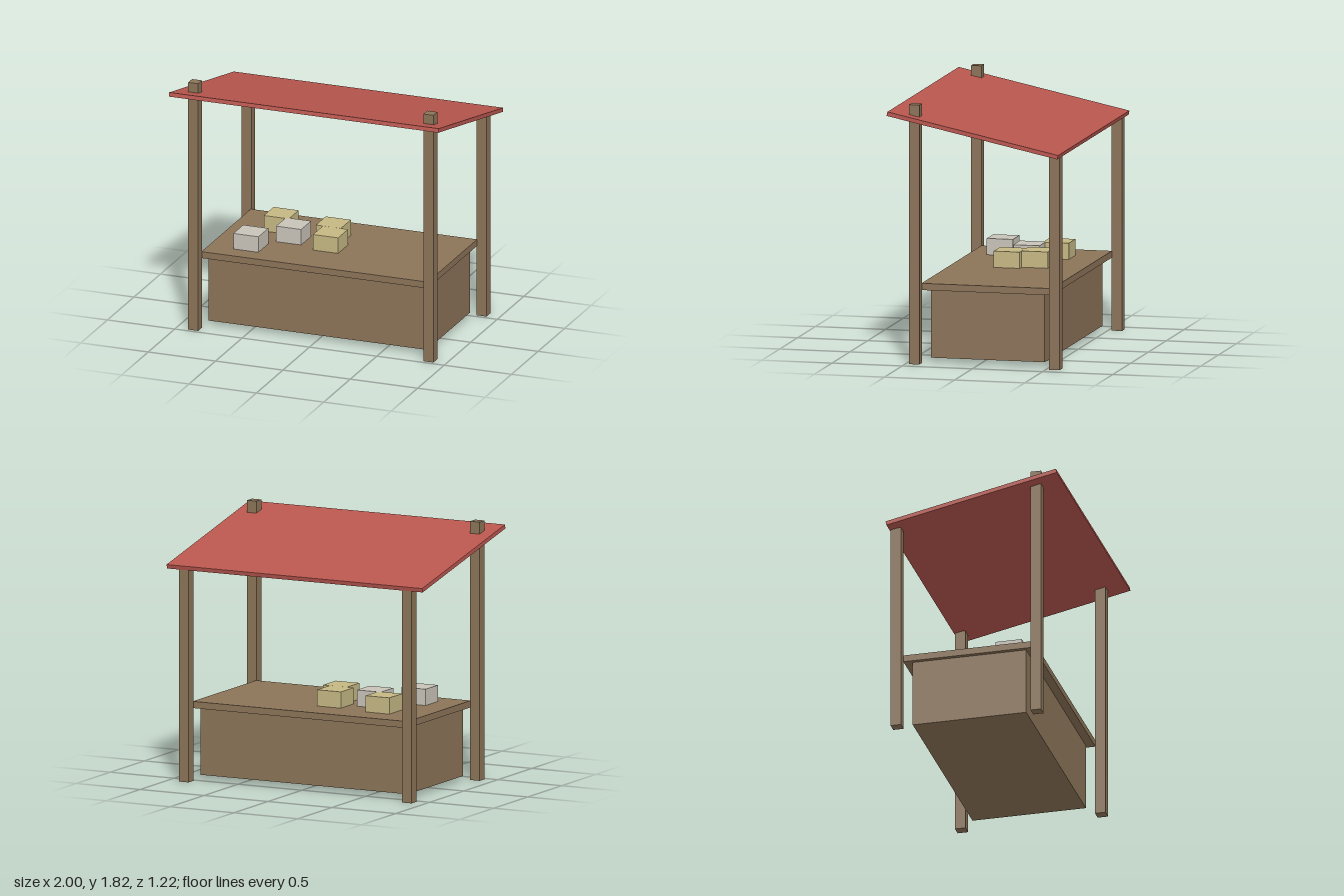
import * as THREE from 'three';

export function createModel() {
  const stall = new THREE.Group();
  stall.name = 'marketStall';

  const material = (name, color) => {
    const m = new THREE.MeshStandardMaterial({ color });
    m.name = name;
    return m;
  };
  const wood = material('wood', 0x8b7358);
  const red = material('roofRed', 0xb8564e);
  const straw = material('strawYellow', 0xc5b783);
  const grey = material('paleGrey', 0xc8c3b8);

  // Box given by its size, the height of its underside and its centre on the ground plan
  const addBox = (name, mat, [w, h, d], x, bottom, z) => {
    const mesh = new THREE.Mesh(new THREE.BoxGeometry(w, h, d), mat);
    mesh.name = name;
    mesh.position.set(x, bottom + h / 2, z);
    stall.add(mesh);
    return mesh;
  };

  // Counter: closed body under an overhanging top
  addBox('counterBody', wood, [1.62, 0.475, 0.81], 0, 0.035, -0.062);
  addBox('counterTop', wood, [1.68, 0.047, 0.93], 0, 0.51, -0.062);

  // Posts: the front pair pierces the roof, the back pair stops beneath it
  for (const side of [-1, 1]) {
    const prefix = side > 0 ? 'left' : 'right';
    addBox(prefix + 'FrontPost', wood, [0.074, 1.815, 0.074], side * 0.873, 0, 0.438);
    addBox(prefix + 'BackPost', wood, [0.074, 1.5, 0.074], side * 0.873, 0, -0.562);
  }

  // Roof panel sloping down to the back
  const roof = addBox('roof', red, [2, 0.029, 1.243], 0, 1.6165, 0);
  roof.rotation.x = -0.208;

  // Goods on the counter
  const goods = [
    [grey, -0.562, 0.178],
    [grey, -0.342, -0.068],
    [straw, -0.5, -0.237],
    [straw, -0.095, -0.19],
    [straw, -0.042, -0.003],
  ];
  goods.forEach(([mat, x, z], i) =>
    addBox('goodsBox' + (i + 1), mat, [0.186, 0.114, 0.186], x, 0.557, z));

  return stall;
}
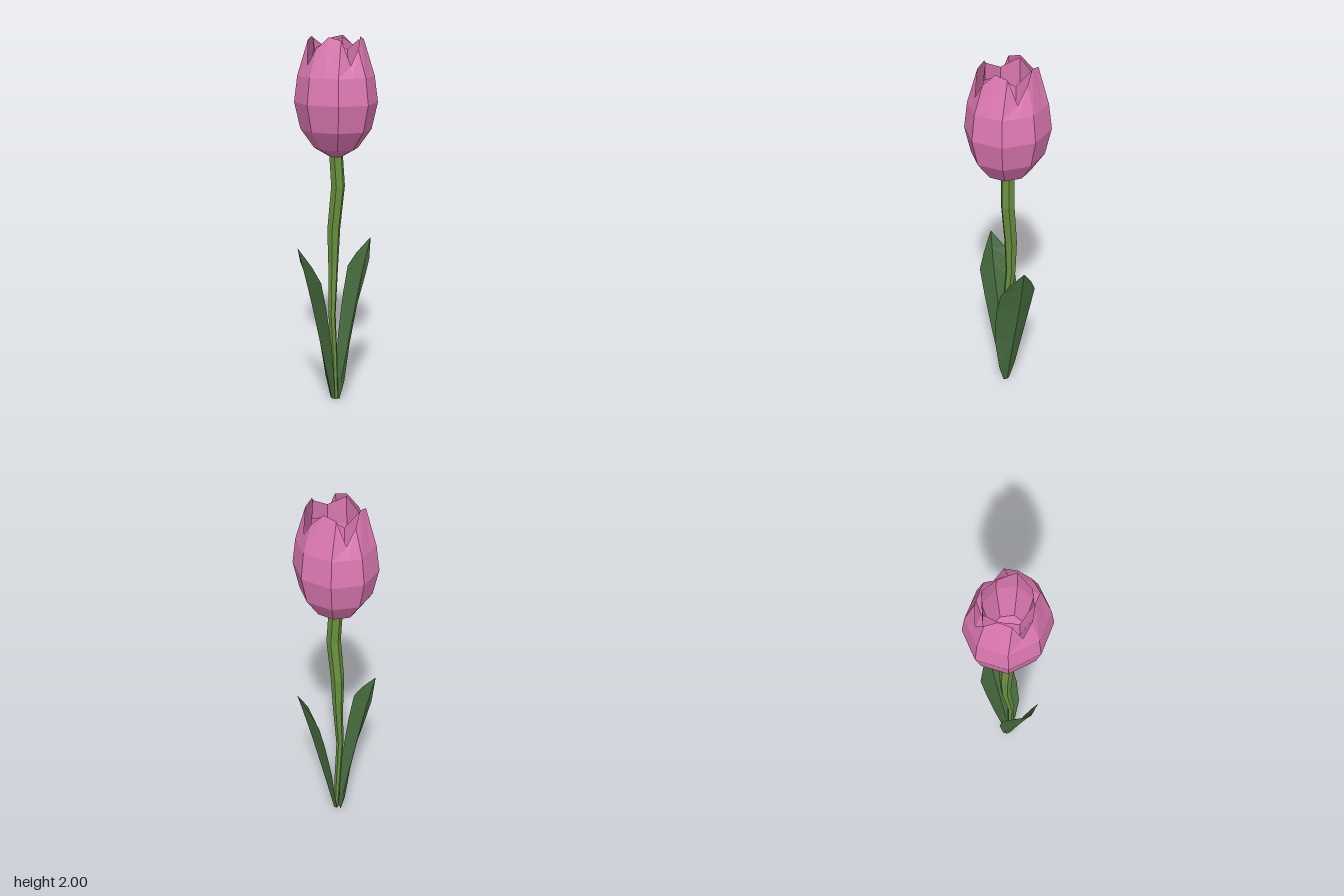
import * as THREE from 'three';

const material = (color) =>
  new THREE.MeshStandardMaterial({ color, flatShading: true, side: THREE.DoubleSide });

// Skin a list of cross-sections (bottom to top, equal point counts)
function loft(rows, closed) {
  const n = rows[0].length;
  const index = [];
  for (let i = 0; i < rows.length - 1; i++) {
    for (let j = 0; j < (closed ? n : n - 1); j++) {
      const a = i * n + j, b = i * n + ((j + 1) % n);
      index.push(a, b, b + n, a, b + n, a + n);
    }
  }
  const geometry = new THREE.BufferGeometry();
  geometry.setAttribute('position', new THREE.Float32BufferAttribute(rows.flat(2), 3));
  geometry.setIndex(index);
  geometry.computeVertexNormals();
  return geometry;
}

function part(name, geometry, mat) {
  const mesh = new THREE.Mesh(geometry, mat);
  mesh.name = name;
  return mesh;
}

const CX = 0.008;   // flower axis
const DEPTH = 1.09; // flower is a little deeper than wide
const polar = (deg, r, y) => {
  const a = THREE.MathUtils.degToRad(deg);
  return [CX + r * Math.sin(a), y, DEPTH * r * Math.cos(a)];
};

// Octagon sampled at 16 points: corners and side midpoints
const octagon = (r, y) => Array.from({ length: 16 }, (_, k) =>
  polar(k * 22.5, k % 2 ? r * Math.cos(Math.PI / 8) : r, y));

// Outer petals: faceted cup with a pinwheel rim of four tips and notches
function petalGeometry() {
  const rows = [[0, 1.38], [0.035, 1.38], [0.11, 1.425], [0.178, 1.525],
    [0.208, 1.665], [0.191, 1.8]].map(([r, y]) => octagon(r, y));
  const rim = [[0, 0.143, 1.94], [25, 0.122, 2], [52, 0.138, 1.985], [69, 0.155, 1.86]];
  rows.push(Array.from({ length: 16 }, (_, k) => {
    const [deg, r, y] = rim[k % 4];
    return polar(deg + 90 * Math.floor(k / 4), r, y);
  }));
  return loft(rows, true);
}

// Inner petals: eight-sided lining with a flat floor and a wavy top
function liningGeometry() {
  const ring = (r, yLow, yHigh) => Array.from({ length: 8 }, (_, k) =>
    polar(k * 45 + 25, r, k % 2 ? yLow : yHigh));
  return loft([ring(0, 1.6, 1.6), ring(0.085, 1.6, 1.6), ring(0.122, 1.84, 1.84),
    ring(0.117, 1.94, 1.99)], true);
}

// Stem: six-sided, gently winding and thickening upwards
function stemGeometry() {
  const path = [ // y, x, z, radius
    [0, 0.002, 0.005, 0.014], [0.25, -0.008, 0.003, 0.018], [0.5, -0.017, -0.005, 0.02],
    [0.78, 0.008, -0.02, 0.028], [0.98, 0.01, -0.018, 0.036],
    [1.22, 0.016, 0.008, 0.038], [1.4, 0.008, 0, 0.037]];
  return loft(path.map(([y, x, z, r]) => Array.from({ length: 6 }, (_, k) => {
    const a = (k * Math.PI) / 3;
    return [x + r * Math.sin(a), y, z + r * Math.cos(a)];
  })), true);
}

// Leaf: folded along its midrib, slightly twisted
function leafGeometry() {
  const rows = [ // y, front edge x z, midrib x z, back edge x z
    [0, 0.004, 0.03, 0.015, 0.01, 0.008, -0.01],
    [0.12, 0.008, 0.065, 0.04, 0.015, 0.035, -0.03],
    [0.35, 0.012, 0.1, 0.09, 0.025, 0.077, -0.05],
    [0.58, 0.052, 0.12, 0.141, 0.035, 0.128, -0.06],
    [0.73, 0.102, 0.13, 0.176, 0.045, 0.165, -0.06],
    [0.81, 0.15, 0.115, 0.194, 0.053, 0.185, -0.015],
    [0.91, 0.218, 0.063, 0.218, 0.063, 0.218, 0.063]];
  return loft(rows.map(([y, fx, fz, mx, mz, bx, bz]) =>
    [[fx, y, fz], [mx, y, mz], [bx, y, bz]]), false);
}

export function createModel() {
  const model = new THREE.Group();
  model.name = 'flower';
  const pink = material(0xdd78b2);
  const stemGreen = material(0x69903f);
  const leafGreen = material(0x476c3f);

  model.add(
    part('outerPetals', petalGeometry(), pink),
    part('innerPetals', liningGeometry(), pink),
    part('stem', stemGeometry(), stemGreen));

  // Two leaves, opposite each other
  const leaf = leafGeometry();
  ['leftLeaf', 'rightLeaf'].forEach((name, i) => {
    const mesh = part(name, leaf, leafGreen);
    mesh.rotation.y = i * Math.PI;
    model.add(mesh);
  });
  return model;
}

- _Directions_:
In the entries above, find the line that contains "stall.add(mesh);" and the line that contains "const index = [];". Reproduce exactly those two lines and every line between them, but not the pictures.

- _Answer to the problem_:
    stall.add(mesh);
    return mesh;
  };

  // Counter: closed body under an overhanging top
  addBox('counterBody', wood, [1.62, 0.475, 0.81], 0, 0.035, -0.062);
  addBox('counterTop', wood, [1.68, 0.047, 0.93], 0, 0.51, -0.062);

  // Posts: the front pair pierces the roof, the back pair stops beneath it
  for (const side of [-1, 1]) {
    const prefix = side > 0 ? 'left' : 'right';
    addBox(prefix + 'FrontPost', wood, [0.074, 1.815, 0.074], side * 0.873, 0, 0.438);
    addBox(prefix + 'BackPost', wood, [0.074, 1.5, 0.074], side * 0.873, 0, -0.562);
  }

  // Roof panel sloping down to the back
  const roof = addBox('roof', red, [2, 0.029, 1.243], 0, 1.6165, 0);
  roof.rotation.x = -0.208;

  // Goods on the counter
  const goods = [
    [grey, -0.562, 0.178],
    [grey, -0.342, -0.068],
    [straw, -0.5, -0.237],
    [straw, -0.095, -0.19],
    [straw, -0.042, -0.003],
  ];
  goods.forEach(([mat, x, z], i) =>
    addBox('goodsBox' + (i + 1), mat, [0.186, 0.114, 0.186], x, 0.557, z));

  return stall;
}
import * as THREE from 'three';

const material = (color) =>
  new THREE.MeshStandardMaterial({ color, flatShading: true, side: THREE.DoubleSide });

// Skin a list of cross-sections (bottom to top, equal point counts)
function loft(rows, closed) {
  const n = rows[0].length;
  const index = [];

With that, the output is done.